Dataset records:
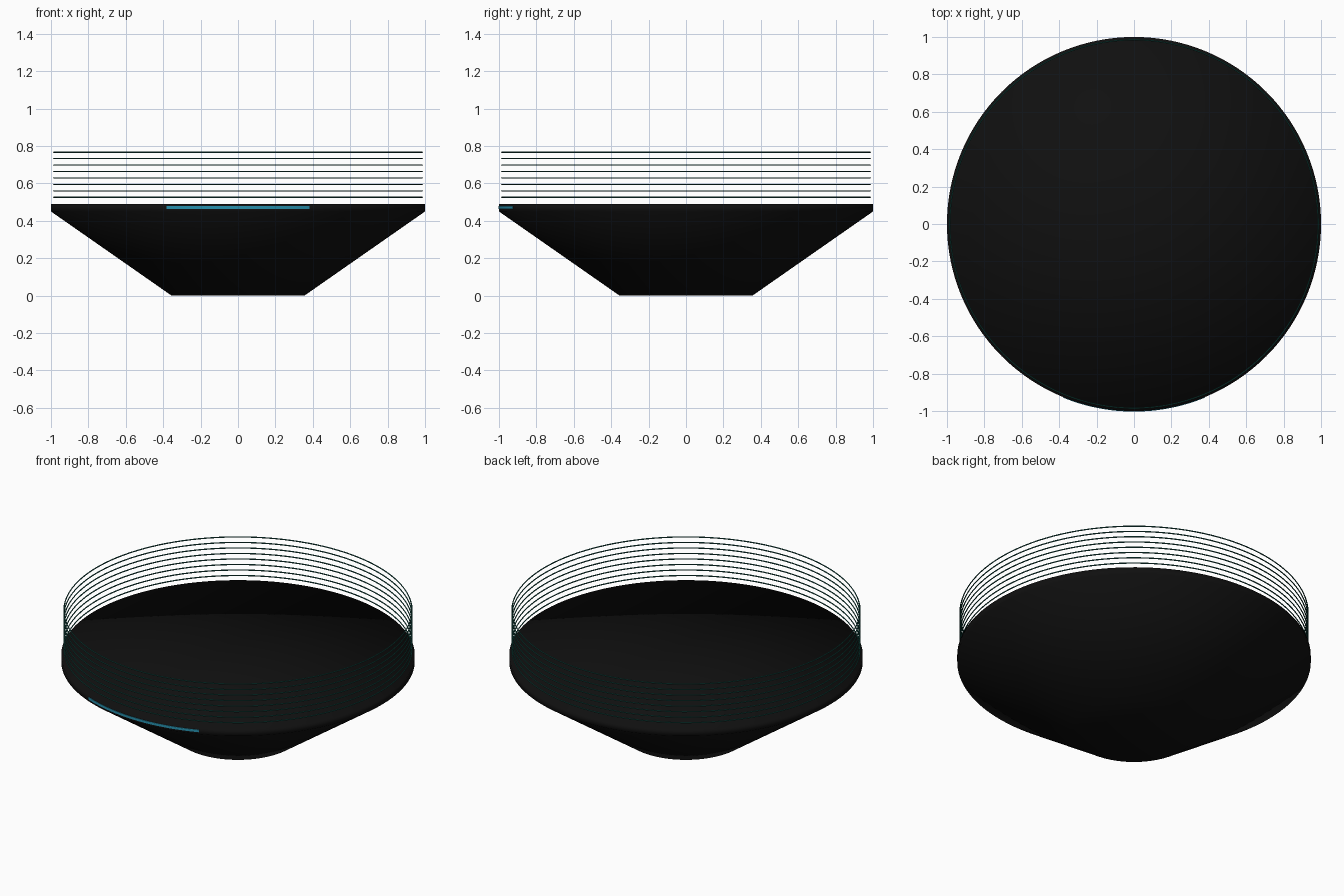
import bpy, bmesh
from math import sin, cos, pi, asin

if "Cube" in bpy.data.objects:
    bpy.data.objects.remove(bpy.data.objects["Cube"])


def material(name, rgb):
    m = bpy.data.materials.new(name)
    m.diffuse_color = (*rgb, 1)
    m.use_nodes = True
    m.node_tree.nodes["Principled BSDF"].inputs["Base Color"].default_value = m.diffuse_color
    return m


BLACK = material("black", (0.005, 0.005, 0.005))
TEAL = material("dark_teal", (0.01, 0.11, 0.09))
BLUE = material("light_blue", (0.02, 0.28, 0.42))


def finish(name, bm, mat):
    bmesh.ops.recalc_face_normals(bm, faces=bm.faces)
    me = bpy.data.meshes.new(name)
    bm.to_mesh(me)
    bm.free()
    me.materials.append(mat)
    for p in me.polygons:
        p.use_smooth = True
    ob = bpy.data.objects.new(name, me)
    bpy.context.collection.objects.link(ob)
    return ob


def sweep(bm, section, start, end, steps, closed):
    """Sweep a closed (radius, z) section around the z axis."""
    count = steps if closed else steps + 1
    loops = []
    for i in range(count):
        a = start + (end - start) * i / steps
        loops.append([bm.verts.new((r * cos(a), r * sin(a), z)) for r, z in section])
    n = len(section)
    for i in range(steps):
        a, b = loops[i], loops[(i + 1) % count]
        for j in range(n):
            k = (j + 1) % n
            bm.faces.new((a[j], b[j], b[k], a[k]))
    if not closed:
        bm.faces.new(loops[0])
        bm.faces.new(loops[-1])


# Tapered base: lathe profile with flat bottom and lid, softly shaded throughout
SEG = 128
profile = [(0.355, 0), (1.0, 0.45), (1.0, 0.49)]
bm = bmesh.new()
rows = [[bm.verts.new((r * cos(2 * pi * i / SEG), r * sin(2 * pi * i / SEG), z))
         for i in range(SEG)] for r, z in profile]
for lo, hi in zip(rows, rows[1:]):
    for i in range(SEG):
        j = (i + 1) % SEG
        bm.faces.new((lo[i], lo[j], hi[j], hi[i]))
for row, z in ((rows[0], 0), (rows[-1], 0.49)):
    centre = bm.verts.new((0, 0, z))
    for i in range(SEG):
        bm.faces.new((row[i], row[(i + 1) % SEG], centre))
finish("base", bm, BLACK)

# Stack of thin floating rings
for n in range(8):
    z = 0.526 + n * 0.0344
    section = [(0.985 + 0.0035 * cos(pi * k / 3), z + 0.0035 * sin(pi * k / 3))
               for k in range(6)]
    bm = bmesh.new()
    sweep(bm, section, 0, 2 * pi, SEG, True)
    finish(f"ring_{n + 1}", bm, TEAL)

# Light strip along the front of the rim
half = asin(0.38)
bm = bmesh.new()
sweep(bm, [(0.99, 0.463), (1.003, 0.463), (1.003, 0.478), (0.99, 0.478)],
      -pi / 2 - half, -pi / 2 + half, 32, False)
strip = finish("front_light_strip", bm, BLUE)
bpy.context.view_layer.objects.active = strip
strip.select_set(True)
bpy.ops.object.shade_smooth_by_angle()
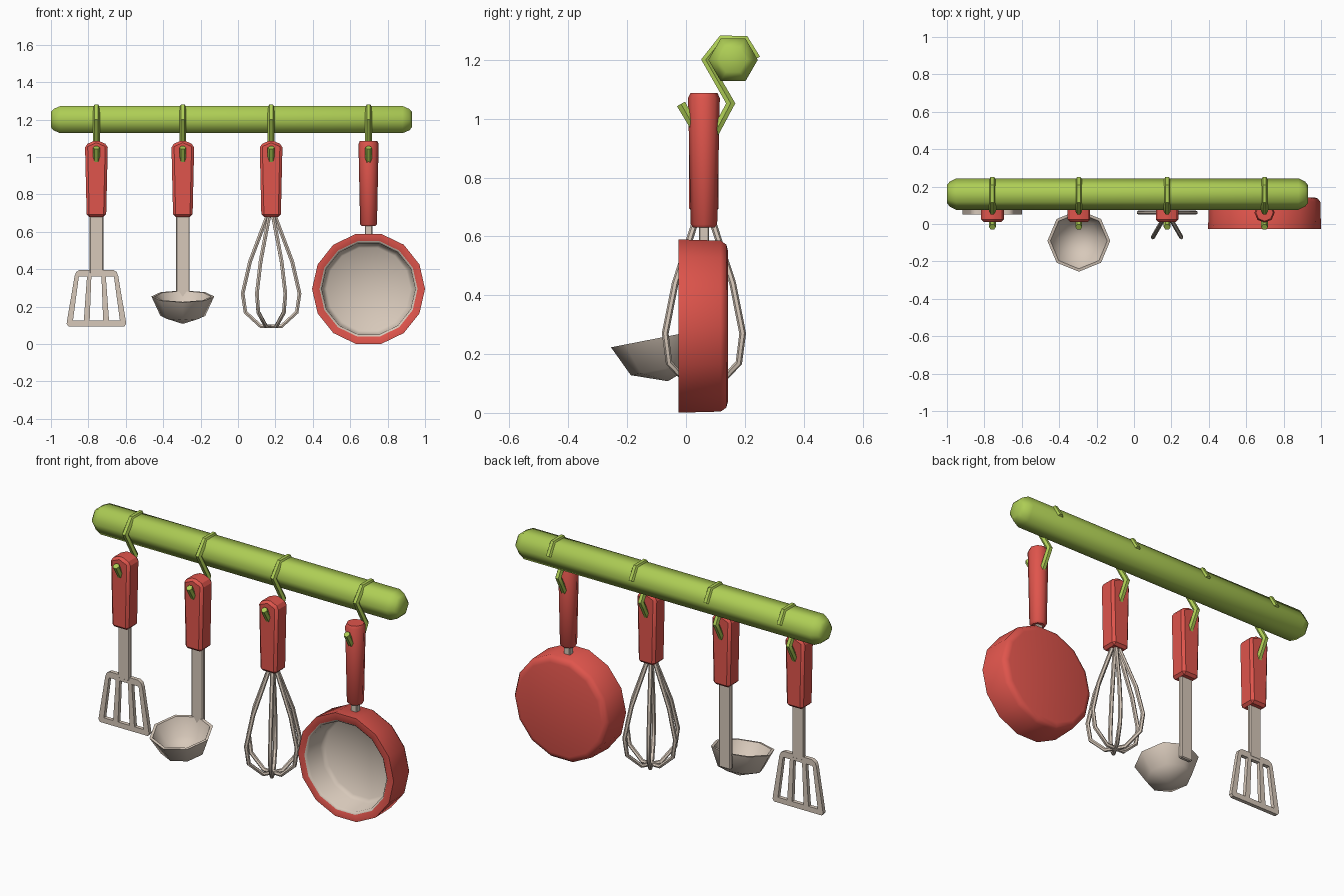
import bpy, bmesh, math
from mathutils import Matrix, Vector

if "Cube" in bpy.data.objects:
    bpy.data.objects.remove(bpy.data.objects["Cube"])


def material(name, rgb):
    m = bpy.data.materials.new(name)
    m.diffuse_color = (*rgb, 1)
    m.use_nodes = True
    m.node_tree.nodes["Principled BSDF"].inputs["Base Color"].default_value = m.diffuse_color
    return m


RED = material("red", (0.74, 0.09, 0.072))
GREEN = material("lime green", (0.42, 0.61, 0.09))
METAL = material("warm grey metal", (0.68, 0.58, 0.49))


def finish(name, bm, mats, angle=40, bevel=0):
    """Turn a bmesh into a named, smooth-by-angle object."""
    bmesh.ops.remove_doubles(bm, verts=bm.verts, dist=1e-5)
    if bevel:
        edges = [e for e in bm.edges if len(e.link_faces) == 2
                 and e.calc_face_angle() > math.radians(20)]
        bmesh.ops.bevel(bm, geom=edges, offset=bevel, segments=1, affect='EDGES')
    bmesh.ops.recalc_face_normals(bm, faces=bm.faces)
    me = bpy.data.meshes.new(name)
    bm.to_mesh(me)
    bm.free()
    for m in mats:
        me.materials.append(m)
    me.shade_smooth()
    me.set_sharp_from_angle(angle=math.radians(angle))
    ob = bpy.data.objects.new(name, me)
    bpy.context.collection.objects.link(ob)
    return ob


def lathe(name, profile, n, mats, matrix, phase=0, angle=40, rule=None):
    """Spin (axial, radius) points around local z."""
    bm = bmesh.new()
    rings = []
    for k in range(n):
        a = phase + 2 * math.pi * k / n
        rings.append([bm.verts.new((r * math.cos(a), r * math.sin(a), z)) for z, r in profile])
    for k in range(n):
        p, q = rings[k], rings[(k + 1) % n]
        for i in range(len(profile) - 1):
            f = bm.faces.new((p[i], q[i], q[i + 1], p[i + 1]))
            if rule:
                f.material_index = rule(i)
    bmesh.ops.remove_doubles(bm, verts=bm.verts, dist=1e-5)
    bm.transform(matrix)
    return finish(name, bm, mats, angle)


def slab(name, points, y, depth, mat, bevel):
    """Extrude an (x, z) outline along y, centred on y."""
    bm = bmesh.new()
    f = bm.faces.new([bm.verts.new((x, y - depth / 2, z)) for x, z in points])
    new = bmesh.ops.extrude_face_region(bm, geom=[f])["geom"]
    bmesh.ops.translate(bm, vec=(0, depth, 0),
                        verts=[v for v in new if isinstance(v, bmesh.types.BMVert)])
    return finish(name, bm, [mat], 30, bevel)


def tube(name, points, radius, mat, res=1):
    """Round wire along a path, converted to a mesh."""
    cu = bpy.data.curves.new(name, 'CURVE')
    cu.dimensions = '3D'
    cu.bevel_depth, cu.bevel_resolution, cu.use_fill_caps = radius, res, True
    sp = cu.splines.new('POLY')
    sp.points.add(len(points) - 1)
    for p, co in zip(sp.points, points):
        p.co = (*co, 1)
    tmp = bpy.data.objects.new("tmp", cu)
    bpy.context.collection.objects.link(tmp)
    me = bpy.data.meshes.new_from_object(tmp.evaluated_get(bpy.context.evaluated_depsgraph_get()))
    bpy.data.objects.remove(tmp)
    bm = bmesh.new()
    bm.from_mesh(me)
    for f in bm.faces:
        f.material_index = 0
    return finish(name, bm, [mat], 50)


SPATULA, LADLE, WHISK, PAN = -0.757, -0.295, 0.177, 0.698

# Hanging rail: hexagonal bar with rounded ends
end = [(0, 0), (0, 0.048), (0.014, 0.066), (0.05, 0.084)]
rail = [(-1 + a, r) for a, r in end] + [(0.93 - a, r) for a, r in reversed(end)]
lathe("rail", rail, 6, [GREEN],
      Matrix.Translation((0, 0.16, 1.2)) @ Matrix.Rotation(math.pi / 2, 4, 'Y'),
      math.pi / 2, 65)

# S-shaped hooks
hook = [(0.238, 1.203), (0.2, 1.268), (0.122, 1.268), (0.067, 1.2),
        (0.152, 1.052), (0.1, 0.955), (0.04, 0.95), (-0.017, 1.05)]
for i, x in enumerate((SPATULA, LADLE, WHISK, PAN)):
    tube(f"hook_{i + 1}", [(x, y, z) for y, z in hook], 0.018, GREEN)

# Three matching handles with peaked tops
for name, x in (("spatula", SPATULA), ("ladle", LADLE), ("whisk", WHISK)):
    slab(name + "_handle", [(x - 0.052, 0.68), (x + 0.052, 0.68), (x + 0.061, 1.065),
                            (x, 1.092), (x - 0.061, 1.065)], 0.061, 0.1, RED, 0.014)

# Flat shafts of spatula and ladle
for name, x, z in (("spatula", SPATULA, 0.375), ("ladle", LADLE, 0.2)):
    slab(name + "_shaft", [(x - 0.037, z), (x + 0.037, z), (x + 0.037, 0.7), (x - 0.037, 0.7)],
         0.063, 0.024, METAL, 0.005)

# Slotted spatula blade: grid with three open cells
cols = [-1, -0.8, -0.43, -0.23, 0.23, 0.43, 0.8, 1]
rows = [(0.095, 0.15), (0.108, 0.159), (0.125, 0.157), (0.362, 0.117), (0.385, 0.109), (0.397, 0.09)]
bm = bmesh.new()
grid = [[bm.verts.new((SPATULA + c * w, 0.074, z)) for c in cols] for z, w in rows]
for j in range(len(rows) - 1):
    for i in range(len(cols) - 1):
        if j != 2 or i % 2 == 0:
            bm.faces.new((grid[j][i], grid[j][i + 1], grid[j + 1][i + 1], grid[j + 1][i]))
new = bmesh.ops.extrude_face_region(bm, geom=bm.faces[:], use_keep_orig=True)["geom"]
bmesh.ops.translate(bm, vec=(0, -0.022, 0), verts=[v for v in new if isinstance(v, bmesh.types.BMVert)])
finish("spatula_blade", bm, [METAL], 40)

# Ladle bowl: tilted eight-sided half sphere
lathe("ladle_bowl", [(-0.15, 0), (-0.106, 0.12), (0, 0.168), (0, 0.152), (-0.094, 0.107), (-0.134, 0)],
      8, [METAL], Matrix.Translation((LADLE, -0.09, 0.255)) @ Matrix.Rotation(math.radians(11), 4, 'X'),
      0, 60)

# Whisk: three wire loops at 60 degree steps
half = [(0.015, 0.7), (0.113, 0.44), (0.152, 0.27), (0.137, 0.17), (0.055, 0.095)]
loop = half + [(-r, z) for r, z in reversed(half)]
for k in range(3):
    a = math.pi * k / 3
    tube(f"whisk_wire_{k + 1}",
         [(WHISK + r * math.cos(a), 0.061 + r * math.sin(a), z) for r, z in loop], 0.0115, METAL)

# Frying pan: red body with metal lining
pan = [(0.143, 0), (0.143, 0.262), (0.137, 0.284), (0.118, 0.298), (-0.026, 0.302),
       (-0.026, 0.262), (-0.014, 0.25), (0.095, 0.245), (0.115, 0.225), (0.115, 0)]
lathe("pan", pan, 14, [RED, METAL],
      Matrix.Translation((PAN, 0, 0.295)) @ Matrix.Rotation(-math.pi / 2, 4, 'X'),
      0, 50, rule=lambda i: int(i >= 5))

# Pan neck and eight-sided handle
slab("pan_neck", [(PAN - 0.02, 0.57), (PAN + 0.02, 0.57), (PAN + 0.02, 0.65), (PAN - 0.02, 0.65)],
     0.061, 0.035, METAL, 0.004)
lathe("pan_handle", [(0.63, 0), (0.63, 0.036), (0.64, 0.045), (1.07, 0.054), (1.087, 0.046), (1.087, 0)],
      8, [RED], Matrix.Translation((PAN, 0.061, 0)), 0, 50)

# Exercise
All lines above from the one holding "bm.transform(matrix)" to the one holding "return finish(name, bm, [mat], 30, bevel)", inclusive, are to be copied exactly; no other line is wanted.

# Exercise solution
    bm.transform(matrix)
    return finish(name, bm, mats, angle)


def slab(name, points, y, depth, mat, bevel):
    """Extrude an (x, z) outline along y, centred on y."""
    bm = bmesh.new()
    f = bm.faces.new([bm.verts.new((x, y - depth / 2, z)) for x, z in points])
    new = bmesh.ops.extrude_face_region(bm, geom=[f])["geom"]
    bmesh.ops.translate(bm, vec=(0, depth, 0),
                        verts=[v for v in new if isinstance(v, bmesh.types.BMVert)])
    return finish(name, bm, [mat], 30, bevel)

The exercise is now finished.